|era erera baleibu izik subua aruaren (José Antonio Sistiaga, 1970)
||[Jan. 20th, 2011|03:10 pm]
Reality on the run
It's always interesting to me when avant garde works are feature length. Joyce Wieland's Reason Over Passion, made around the same time, comes to mind. In a sense it's almost a provocation to present somewhat disembodied, non-narrative works in a time-frame normally alloted to conventional western stories. Since the format (or lackthereof) is wide open - works can be just a minute or two. Warhol's Sleep (1963) was 321 minutes long. So the use of the feature length points to a number of possible motivations. It could be for the viewer to ponder the length of time itself as if to ask 'this is the amount of time it takes to tell a story, I am asking you to take this time to consider these images and perhaps the span of time itself in relation to how you process ideas.' It could be the legitiamcy of the format: perhaps Sistiaga for some reason wanted his film to be considered on par with commercial releases. The latter could be part of a more financial consideration, perhaps to secure funding or guarentee exhibition. It could just be to discourage passivity of viewership. In more than an hour you can either tune out or be forced to seriously consider what you are seeing.
It's obviously worth noting when this was made: between 1968 and 1970, basically a pretty exciting period for avant garde film. I read comparisons to Stan Brakhage but I would consider Norman Mclaren as a more obvious reference point (though my limited knowledge of experimental film and animation is unfairly skewed toward Canadian works). In particular the work of camera-less films or manipulating the film itself for an effect. It's usually an experiemnt with animation, but in era erera… it seems more painterly - essentially a painting using celluloid as the substrate, or more accurately, 24 paintings a second amounting to about 100,800 paintings each exhibited for 1/24th of a second.

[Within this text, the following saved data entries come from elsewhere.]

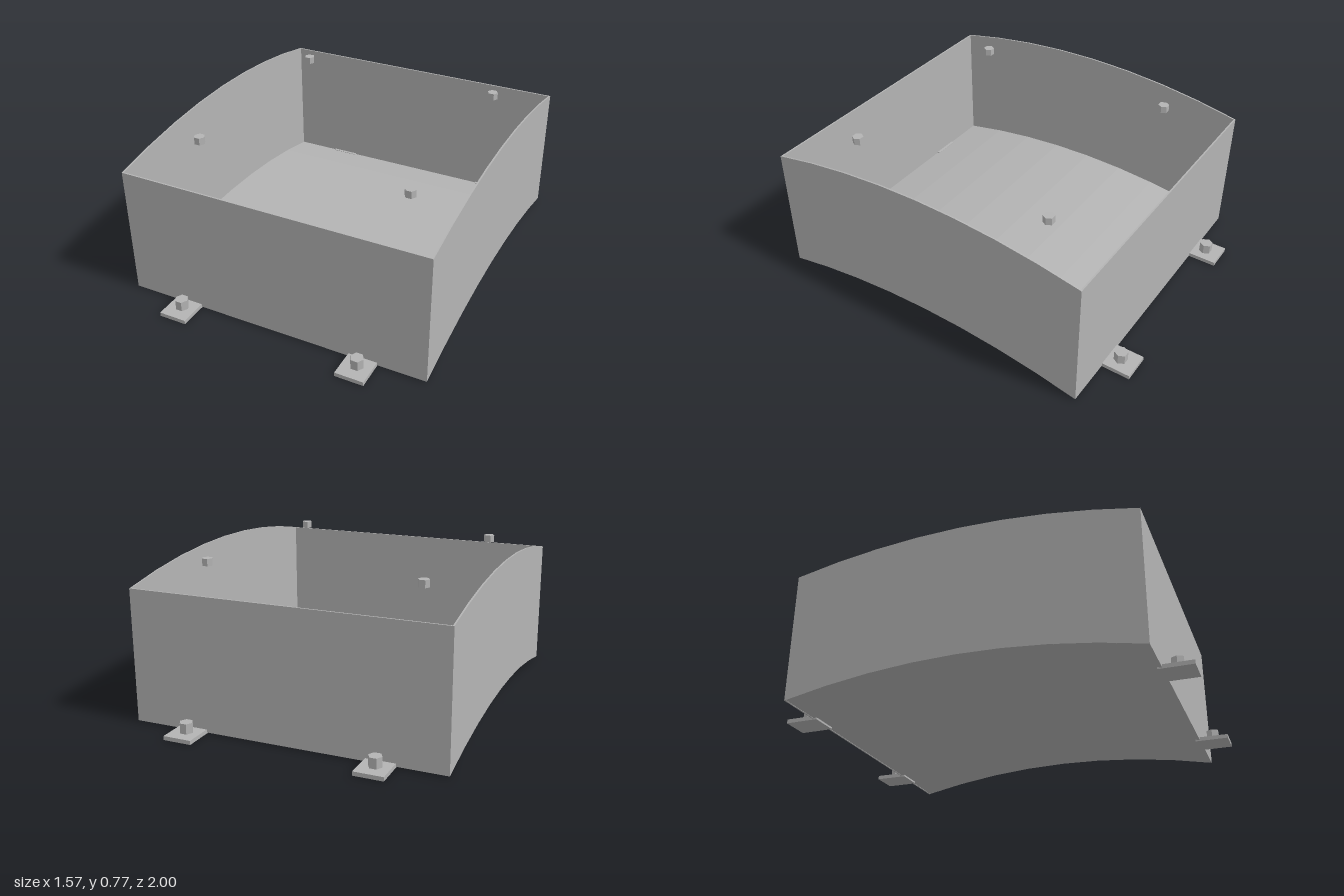
import * as THREE from 'three';

const W = 0.785, D = 0.858, T = 0.008; // half width, half depth, sheet thickness
const RISE = 0.095, EDGE = 0.005, HEIGHT = 0.658, STEPS = 8;

export function createModel() {
  const group = new THREE.Group();
  const metal = new THREE.MeshStandardMaterial({ color: 0xb4b4b4 });
  const add = (name, geometry, x = 0, y = 0, z = 0) => {
    const mesh = new THREE.Mesh(geometry, metal);
    mesh.name = name;
    mesh.position.set(x, y, z);
    group.add(mesh);
  };

  // Profile in the z-y plane bounded by two parallel arches, extruded across x
  const archedSheet = (half, height, width) => {
    const arch = z => EDGE + RISE * (1 - (z / D) ** 2);
    const points = [];
    for (let i = 0; i <= STEPS; i++) {
      const z = -half + (2 * half * i) / STEPS;
      points.push(new THREE.Vector2(z, arch(z)));
    }
    const upper = points.map(p => new THREE.Vector2(p.x, p.y + height)).reverse();
    const geometry = new THREE.ExtrudeGeometry(new THREE.Shape([...points, ...upper]), {
      depth: width, bevelEnabled: false,
    });
    return geometry.translate(0, 0, -width / 2).rotateY(-Math.PI / 2);
  };
  const hexStud = (radius, height) =>
    new THREE.CylinderGeometry(radius, radius, height, 6).toNonIndexed().rotateY(Math.PI / 6);
  const flat = geometry => { geometry.computeVertexNormals(); return geometry; };

  // Curved floor between the walls
  add('floor', archedSheet(D - T, T, 2 * (W - T)));

  for (const s of [-1, 1]) {
    // Arched side walls and straight end walls
    add(s > 0 ? 'leftWall' : 'rightWall', archedSheet(D, HEIGHT, T), s * (W - T / 2));
    add(s > 0 ? 'frontWall' : 'backWall',
      new THREE.BoxGeometry(2 * (W - T), HEIGHT, T), 0, EDGE + HEIGHT / 2, s * (D - T / 2));

    for (const e of [-1, 1]) {
      // Mounting tabs with hex bolts
      add('mountingTab', new THREE.BoxGeometry(0.143, 0.02, 0.165), s * 0.472, 0.01, e * 0.9175);
      add('tabBolt', flat(hexStud(0.033, 0.05)), s * 0.472, 0.045, e * 0.917);
      // Upper hex studs floating above the open top
      add('upperStud', flat(hexStud(0.028, 0.036)), s * 0.55, 0.748, e * 0.55);
    }
  }
  return group;
}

I enjoyed the lovely analog look of it all. Wild splashes of colour. But there was something stilted in the pacing of the imagry. Unlike a Norman Mclaren film, there was no rhythm. No beat. Every image went by with the same indifferent hurry dictated by the projector. As such there was no punctuation. I thought to myself, should I be looking at this as a painting? That's sort of what it is. But paintings are exhibited without a temporal component. You look at it, you look away. You look close. You look far. But a 70-minute theatrical presentation prescribes the terms of looking for you. So despite it's irreverent use of colour and the warm beauty of analog it was far to rigid to enjoy. It was too much, too fast, too many times.
A generalization occurred to me when I was thinking about the shift that occurred with the arrival of video in the seventies. Based on what little I've seen, the supposedly warm and natural analog film format feature works that are more disembodied and abstract: such as René Jodoin's Rectangle & Rectangles (1984) or this. Yet with the advent of video one of the first sites for avant garde users to turn this medium to was the body (Lisa Steele, Colin Campbell, etc).